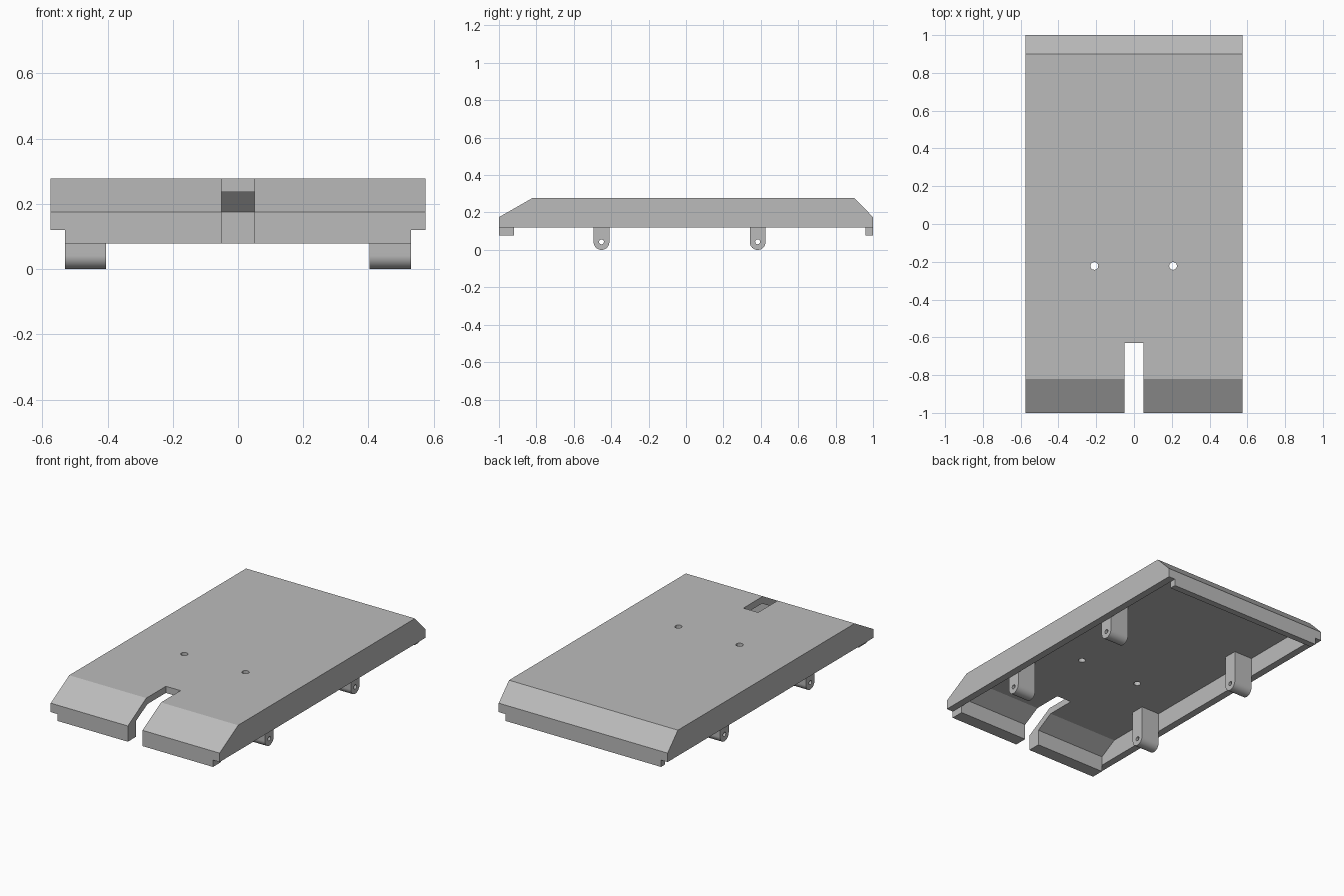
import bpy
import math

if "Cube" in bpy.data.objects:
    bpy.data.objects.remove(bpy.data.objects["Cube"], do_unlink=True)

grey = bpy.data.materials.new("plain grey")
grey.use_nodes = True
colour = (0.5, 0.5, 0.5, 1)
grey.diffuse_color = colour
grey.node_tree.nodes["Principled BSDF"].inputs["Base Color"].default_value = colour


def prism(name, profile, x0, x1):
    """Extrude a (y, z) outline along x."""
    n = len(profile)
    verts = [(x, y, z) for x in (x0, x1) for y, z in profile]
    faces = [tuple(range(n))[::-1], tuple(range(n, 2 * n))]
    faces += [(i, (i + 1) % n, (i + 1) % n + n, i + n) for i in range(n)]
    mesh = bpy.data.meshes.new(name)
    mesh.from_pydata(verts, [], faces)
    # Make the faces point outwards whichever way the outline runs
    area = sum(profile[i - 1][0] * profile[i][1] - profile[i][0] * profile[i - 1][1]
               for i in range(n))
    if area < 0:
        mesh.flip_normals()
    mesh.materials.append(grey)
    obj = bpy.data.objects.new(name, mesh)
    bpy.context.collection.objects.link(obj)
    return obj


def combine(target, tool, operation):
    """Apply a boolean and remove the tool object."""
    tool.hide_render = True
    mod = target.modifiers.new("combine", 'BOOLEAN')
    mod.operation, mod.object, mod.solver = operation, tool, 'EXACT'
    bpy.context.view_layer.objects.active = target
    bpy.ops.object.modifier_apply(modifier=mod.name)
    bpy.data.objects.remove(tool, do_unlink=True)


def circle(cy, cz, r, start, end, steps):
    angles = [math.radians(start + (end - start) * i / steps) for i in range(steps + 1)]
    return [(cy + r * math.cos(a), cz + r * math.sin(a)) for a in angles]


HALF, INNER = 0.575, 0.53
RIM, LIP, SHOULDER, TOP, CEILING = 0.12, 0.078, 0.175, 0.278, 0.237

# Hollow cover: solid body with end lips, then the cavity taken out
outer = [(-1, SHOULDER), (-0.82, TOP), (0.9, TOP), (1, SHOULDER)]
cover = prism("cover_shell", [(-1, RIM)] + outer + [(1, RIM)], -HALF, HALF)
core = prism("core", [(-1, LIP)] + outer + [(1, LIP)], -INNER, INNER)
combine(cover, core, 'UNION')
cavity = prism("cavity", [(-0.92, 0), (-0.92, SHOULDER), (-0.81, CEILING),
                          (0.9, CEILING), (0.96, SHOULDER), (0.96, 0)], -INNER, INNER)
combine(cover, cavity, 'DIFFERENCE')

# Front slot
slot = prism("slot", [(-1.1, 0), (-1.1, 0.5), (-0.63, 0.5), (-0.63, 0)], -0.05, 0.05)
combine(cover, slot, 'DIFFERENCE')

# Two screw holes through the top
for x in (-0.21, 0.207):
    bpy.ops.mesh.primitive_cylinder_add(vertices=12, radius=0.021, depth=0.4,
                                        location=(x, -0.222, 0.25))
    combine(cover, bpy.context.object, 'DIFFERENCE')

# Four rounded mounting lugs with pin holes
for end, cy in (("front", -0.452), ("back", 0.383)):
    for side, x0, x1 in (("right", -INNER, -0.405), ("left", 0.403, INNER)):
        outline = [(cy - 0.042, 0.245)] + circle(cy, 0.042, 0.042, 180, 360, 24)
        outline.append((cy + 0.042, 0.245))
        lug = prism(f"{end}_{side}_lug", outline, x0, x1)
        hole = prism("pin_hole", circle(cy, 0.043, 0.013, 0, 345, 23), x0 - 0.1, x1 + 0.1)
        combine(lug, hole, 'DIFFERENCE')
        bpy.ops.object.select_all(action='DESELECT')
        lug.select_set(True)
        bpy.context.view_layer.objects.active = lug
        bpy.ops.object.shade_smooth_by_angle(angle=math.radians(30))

◆ Work order ◆
Reproduce verbatim the lines of the material above, beginning with its first line and ending with the line that contains "# Make the faces"; skip pictures.

◆ Answer section ◆
import bpy
import math

if "Cube" in bpy.data.objects:
    bpy.data.objects.remove(bpy.data.objects["Cube"], do_unlink=True)

grey = bpy.data.materials.new("plain grey")
grey.use_nodes = True
colour = (0.5, 0.5, 0.5, 1)
grey.diffuse_color = colour
grey.node_tree.nodes["Principled BSDF"].inputs["Base Color"].default_value = colour


def prism(name, profile, x0, x1):
    """Extrude a (y, z) outline along x."""
    n = len(profile)
    verts = [(x, y, z) for x in (x0, x1) for y, z in profile]
    faces = [tuple(range(n))[::-1], tuple(range(n, 2 * n))]
    faces += [(i, (i + 1) % n, (i + 1) % n + n, i + n) for i in range(n)]
    mesh = bpy.data.meshes.new(name)
    mesh.from_pydata(verts, [], faces)
    # Make the faces point outwards whichever way the outline runs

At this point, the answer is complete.